● **RECORDS FOR PROCESSING**:
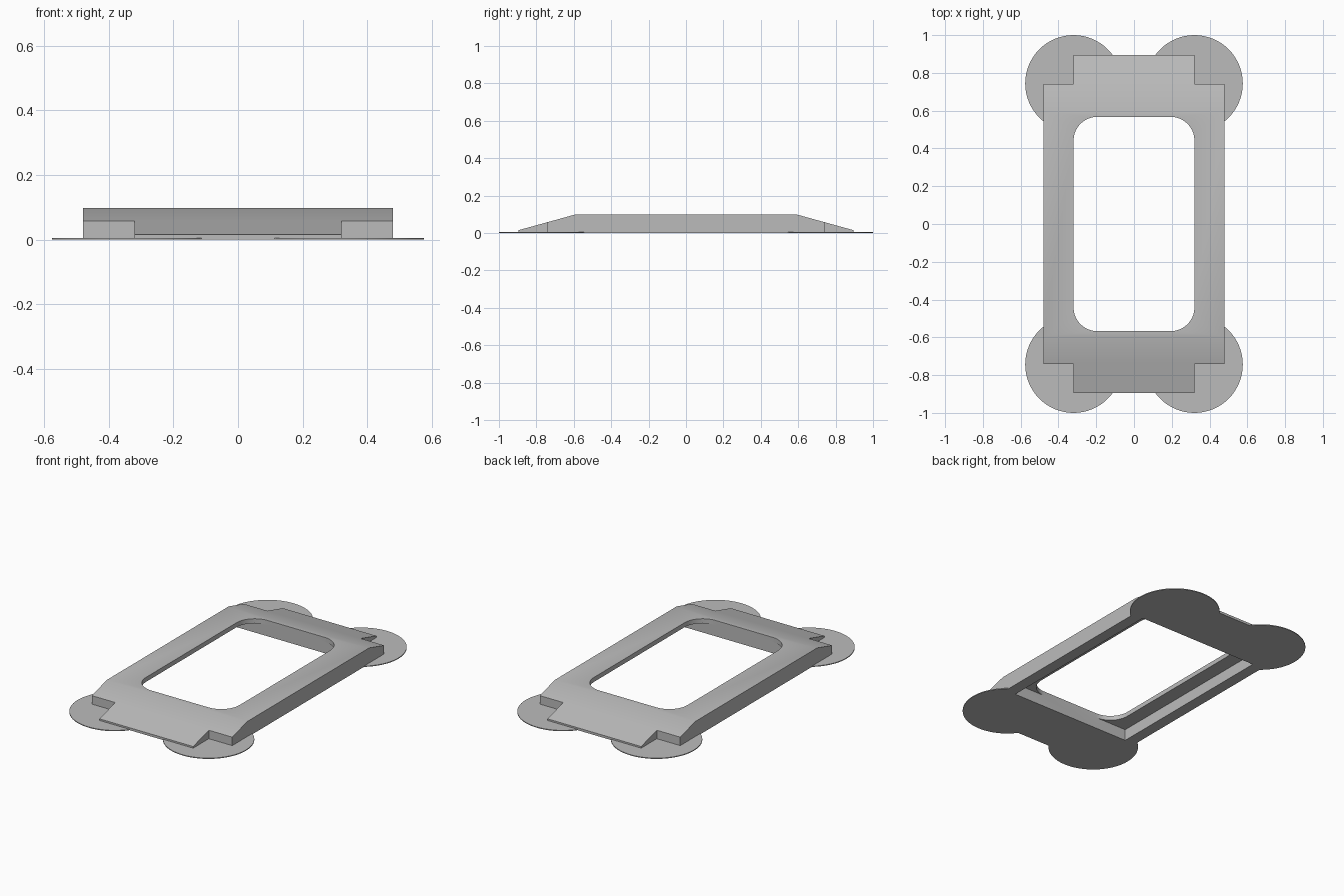
import bpy, bmesh, math
from mathutils import Vector

if "Cube" in bpy.data.objects:
    bpy.data.objects.remove(bpy.data.objects["Cube"], do_unlink=True)

grey = bpy.data.materials.new("plain grey")
grey.use_nodes = True
grey.diffuse_color = (0.5, 0.5, 0.5, 1)
grey.node_tree.nodes["Principled BSDF"].inputs["Base Color"].default_value = (0.5, 0.5, 0.5, 1)

HALF_W, NOTCH_X, NOTCH_Y, END_Y = 0.48, 0.32, 0.742, 0.895
OPEN_Y, RECESS_X, RECESS_Z = 0.567, 0.41, 0.07
PAD_R, PAD_H = 0.256, 0.005


def prism(name, outline, offset):
    """Solid made by extruding a closed 3D outline along an offset."""
    bm = bmesh.new()
    face = bm.faces.new([bm.verts.new(p) for p in outline])
    moved = bmesh.ops.extrude_face_region(bm, geom=[face])["geom"]
    verts = [v for v in moved if isinstance(v, bmesh.types.BMVert)]
    bmesh.ops.translate(bm, verts=verts, vec=Vector(offset))
    bmesh.ops.recalc_face_normals(bm, faces=bm.faces)
    mesh = bpy.data.meshes.new(name)
    bm.to_mesh(mesh)
    bm.free()
    mesh.materials.append(grey)
    obj = bpy.data.objects.new(name, mesh)
    bpy.context.collection.objects.link(obj)
    return obj


def box(name, x0, x1, y0, y1, z0, z1):
    return prism(name, [(x0, y0, z0), (x1, y0, z0), (x1, y1, z0), (x0, y1, z0)], (0, 0, z1 - z0))


def select(obj):
    bpy.ops.object.select_all(action="DESELECT")
    obj.select_set(True)
    bpy.context.view_layer.objects.active = obj


def cut(obj, cutter):
    mod = obj.modifiers.new("cut", "BOOLEAN")
    mod.operation, mod.solver, mod.object = "DIFFERENCE", "EXACT", cutter
    select(obj)
    bpy.ops.object.modifier_apply(modifier=mod.name)


def arc(cx, cy, radius, start, sweep, steps, z):
    angles = [math.radians(start + sweep * i / steps) for i in range(steps + 1)]
    return [(cx + radius * math.cos(a), cy + radius * math.sin(a), z) for a in angles]


# Frame body with sloping ends
profile = [(-END_Y, 0), (END_Y, 0), (END_Y, 0.015), (0.595, 0.098), (-0.595, 0.098), (-END_Y, 0.015)]
frame = prism("frame", [(-HALF_W, y, z) for y, z in profile], (2 * HALF_W, 0, 0))

# Rounded window, underside recess and corner notches
r = 0.125
outline = []
for i, (sx, sy) in enumerate([(1, 1), (-1, 1), (-1, -1), (1, -1)]):
    outline += arc(sx * (NOTCH_X - r), sy * (OPEN_Y - r), r, 90 * i, 90, 10, -0.1)
window = prism("window_cutter", outline, (0, 0, 0.4))
recess = box("recess_cutter", -RECESS_X, RECESS_X, -OPEN_Y, OPEN_Y, -0.1, RECESS_Z)
cutters = [window, recess]
corners = [(sx, sy) for sx in (-1, 1) for sy in (-1, 1)]
for sx, sy in corners:
    xs = sorted((sx * NOTCH_X, sx * 0.7))
    ys = sorted((sy * NOTCH_Y, sy * 1.2))
    cutters.append(box("notch_cutter", *xs, *ys, -0.1, 0.3))
for cutter in cutters:
    cut(frame, cutter)

# Thin round pads under the four corners, trimmed at the recess
parts = [frame]
for sx, sy in corners:
    name = ("front" if sy < 0 else "back") + ("_left" if sx > 0 else "_right") + "_pad"
    circle = arc(sx * NOTCH_X, sy * (1 - PAD_R), PAD_R, 0, 360, 64, 0)[:-1]
    pad = prism(name, circle, (0, 0, PAD_H))
    cut(pad, recess)
    parts.append(pad)

for cutter in cutters:
    bpy.data.objects.remove(cutter, do_unlink=True)
for part in parts:
    select(part)
    bpy.ops.object.shade_smooth_by_angle(angle=math.radians(25))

● **WORK TO BE COMPLETED**:
Pull out every line in the material above where "outline" occurs.

● **RESULT FOR THIS TASK**:
def prism(name, outline, offset):
    """Solid made by extruding a closed 3D outline along an offset."""
    face = bm.faces.new([bm.verts.new(p) for p in outline])
outline = []
    outline += arc(sx * (NOTCH_X - r), sy * (OPEN_Y - r), r, 90 * i, 90, 10, -0.1)
window = prism("window_cutter", outline, (0, 0, 0.4))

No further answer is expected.